US NFP and How the Market Could React
Tomorrow has the all-important release of US labor market numbers. But the Fed’s Powell kind of already robbed the thunder from the release during his speech at the Brookings Institute yesterday. He basically implied that the Fed would start slowing down its tightening at the next meeting. Naturally the market jumped and the dollar weakened in response. Now the question is whether there will be follow-through on the optimism with the jobs numbers.
November’s NFP is expected to come in lighter compared to the prior month, but it should be noted that the data has been markedly outperforming expectations lately. Taken in context of the latest BLS report showing that the labor market remained tight, the consensus for what to expect out of NFP has drifted up, slightly. A week ago, analysts were forecasting 200K jobs added, but that has now moved up to 210K jobs, compared to 261K in October.

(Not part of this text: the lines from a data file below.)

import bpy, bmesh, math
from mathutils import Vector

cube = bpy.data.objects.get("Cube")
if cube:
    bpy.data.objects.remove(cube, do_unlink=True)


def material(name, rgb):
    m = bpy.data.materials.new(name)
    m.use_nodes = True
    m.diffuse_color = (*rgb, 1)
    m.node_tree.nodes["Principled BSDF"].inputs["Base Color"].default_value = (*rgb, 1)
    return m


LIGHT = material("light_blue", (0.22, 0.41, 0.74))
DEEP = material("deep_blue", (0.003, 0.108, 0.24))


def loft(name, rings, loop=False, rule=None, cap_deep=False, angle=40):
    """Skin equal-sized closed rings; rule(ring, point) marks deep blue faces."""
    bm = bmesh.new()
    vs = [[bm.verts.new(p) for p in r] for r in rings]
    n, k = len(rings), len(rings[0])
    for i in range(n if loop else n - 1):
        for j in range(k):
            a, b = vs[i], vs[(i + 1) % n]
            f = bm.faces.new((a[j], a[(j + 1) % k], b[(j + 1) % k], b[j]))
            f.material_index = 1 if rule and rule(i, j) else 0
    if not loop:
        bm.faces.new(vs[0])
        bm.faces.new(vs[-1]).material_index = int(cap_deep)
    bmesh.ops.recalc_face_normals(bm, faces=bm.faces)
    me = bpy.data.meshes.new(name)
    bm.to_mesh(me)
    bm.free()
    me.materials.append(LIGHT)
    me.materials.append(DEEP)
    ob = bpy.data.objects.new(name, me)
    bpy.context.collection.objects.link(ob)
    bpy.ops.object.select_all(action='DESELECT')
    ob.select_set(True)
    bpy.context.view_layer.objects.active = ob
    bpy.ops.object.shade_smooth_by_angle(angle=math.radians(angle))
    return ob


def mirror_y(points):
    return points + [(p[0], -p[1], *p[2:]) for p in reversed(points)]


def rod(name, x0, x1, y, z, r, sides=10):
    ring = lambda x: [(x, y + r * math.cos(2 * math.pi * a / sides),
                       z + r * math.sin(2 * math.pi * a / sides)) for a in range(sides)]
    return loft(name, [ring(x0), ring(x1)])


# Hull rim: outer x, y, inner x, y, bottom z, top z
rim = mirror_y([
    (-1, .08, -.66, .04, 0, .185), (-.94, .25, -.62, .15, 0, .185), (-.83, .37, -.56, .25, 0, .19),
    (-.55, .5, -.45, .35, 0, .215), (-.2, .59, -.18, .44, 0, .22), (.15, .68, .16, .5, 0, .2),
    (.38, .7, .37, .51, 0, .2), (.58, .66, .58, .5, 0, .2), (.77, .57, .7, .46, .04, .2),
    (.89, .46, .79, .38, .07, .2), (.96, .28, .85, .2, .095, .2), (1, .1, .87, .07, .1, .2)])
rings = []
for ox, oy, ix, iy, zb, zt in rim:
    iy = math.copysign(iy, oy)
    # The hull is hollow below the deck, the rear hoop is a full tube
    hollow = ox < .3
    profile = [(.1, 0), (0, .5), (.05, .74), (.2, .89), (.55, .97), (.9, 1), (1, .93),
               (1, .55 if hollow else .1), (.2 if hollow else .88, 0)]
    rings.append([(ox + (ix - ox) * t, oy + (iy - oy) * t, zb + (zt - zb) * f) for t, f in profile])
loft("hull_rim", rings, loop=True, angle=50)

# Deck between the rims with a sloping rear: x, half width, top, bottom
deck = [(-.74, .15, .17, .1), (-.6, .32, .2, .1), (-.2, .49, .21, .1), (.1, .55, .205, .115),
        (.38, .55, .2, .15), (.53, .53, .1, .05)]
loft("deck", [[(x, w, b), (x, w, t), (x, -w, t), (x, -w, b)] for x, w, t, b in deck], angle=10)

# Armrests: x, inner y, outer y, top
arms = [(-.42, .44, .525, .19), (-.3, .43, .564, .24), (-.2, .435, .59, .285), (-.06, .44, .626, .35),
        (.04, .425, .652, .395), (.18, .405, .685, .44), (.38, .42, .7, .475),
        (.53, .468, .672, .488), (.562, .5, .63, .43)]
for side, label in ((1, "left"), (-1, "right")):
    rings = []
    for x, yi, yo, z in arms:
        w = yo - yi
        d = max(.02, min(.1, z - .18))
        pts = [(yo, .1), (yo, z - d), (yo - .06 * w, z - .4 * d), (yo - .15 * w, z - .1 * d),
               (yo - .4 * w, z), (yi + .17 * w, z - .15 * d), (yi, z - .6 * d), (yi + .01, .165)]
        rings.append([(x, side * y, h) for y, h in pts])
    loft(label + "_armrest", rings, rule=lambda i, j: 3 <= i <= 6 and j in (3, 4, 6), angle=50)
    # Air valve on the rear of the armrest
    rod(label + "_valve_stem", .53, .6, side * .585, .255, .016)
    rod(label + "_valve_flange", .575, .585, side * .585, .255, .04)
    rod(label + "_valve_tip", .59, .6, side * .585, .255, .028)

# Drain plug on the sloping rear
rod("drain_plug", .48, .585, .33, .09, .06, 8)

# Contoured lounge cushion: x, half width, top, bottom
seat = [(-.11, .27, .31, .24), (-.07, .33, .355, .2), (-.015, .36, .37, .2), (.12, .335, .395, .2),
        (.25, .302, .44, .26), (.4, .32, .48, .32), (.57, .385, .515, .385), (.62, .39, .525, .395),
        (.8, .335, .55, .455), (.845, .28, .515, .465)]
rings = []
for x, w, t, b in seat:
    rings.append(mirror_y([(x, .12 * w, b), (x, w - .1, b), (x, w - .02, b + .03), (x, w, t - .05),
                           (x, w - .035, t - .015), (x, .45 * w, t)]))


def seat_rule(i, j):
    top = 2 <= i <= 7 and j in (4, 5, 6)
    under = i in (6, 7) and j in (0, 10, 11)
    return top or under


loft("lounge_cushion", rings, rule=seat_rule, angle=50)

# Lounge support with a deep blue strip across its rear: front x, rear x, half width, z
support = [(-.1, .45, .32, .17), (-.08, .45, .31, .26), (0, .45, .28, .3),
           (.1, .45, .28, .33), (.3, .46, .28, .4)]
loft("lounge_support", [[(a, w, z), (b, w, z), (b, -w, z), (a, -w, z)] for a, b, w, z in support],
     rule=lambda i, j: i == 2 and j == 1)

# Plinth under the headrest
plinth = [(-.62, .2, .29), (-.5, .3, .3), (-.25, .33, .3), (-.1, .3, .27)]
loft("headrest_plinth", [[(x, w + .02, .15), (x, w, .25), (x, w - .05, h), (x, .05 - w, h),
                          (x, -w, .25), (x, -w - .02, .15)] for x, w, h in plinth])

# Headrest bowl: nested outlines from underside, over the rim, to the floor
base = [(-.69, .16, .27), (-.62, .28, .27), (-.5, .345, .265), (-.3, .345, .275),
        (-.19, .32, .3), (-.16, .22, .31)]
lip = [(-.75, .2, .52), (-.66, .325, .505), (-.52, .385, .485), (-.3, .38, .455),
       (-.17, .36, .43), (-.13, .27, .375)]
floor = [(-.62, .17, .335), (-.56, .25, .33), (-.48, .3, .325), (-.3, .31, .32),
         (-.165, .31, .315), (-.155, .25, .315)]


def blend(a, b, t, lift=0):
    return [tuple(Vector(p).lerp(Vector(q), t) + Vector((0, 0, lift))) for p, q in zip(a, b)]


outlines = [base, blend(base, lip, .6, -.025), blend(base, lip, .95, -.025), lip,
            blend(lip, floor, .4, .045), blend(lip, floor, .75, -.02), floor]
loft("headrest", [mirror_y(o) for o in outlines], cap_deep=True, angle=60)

The trends remain favorable
Prior to covid, a 210K jobs report would be considered relatively good. But referring back to the BLS report that came out yesterday, there are some worrying signs. As mentioned, in October there were 261K jobs created, but 353K jobs went off the market. Meaning that companies are closing down job offers faster than people are being hired. The largest drop in job offers occurred in state and local governments, followed by manufacturing. Combined, that represented the bulk of the reduction in job openings.
For now, the market remains tight, mostly because the extraordinarily large gap between job openings and jobseekers that occurred from the pandemic is still there. There were 6.1 million people looking for work last month, but there were 10.3 million jobs for them. Despite this mismatch, wages have failed to keep up with inflation. Current expectations are that average hourly earnings will slow to 0.3% from 0.4% reported in October.
Putting the pieces together
The Fed’s main worry though this cycle has been that higher inflation combined with an extremely tight labor market would lead to a wage-price spiral. However, that hasn’t happened, giving the Fed plenty of space to raise rates to combat inflation. Recently, inflation has been starting to come down, from a combination of higher borrowing costs and worries about an impending recession.
The prolonged loss of purchasing power among American workers as their salaries fail to keep up with prices would be expected to lead to demand destruction. Which would also contribute to reducing inflation, as Americans see their pocketbooks being pinched and refuse to pay higher prices. As retailers across the country report rising inventories and some are suspending buying new inventory for the start of next year, the natural expectation is that the economy will slow down. Which in turn also contributes to lower inflation.
The unemployment rate is expected to remain steady at 3.7%, and so is the participation rate. This is reflected in the BLS data showing the number of people quitting to find better pay far outweighed the number of people being fired.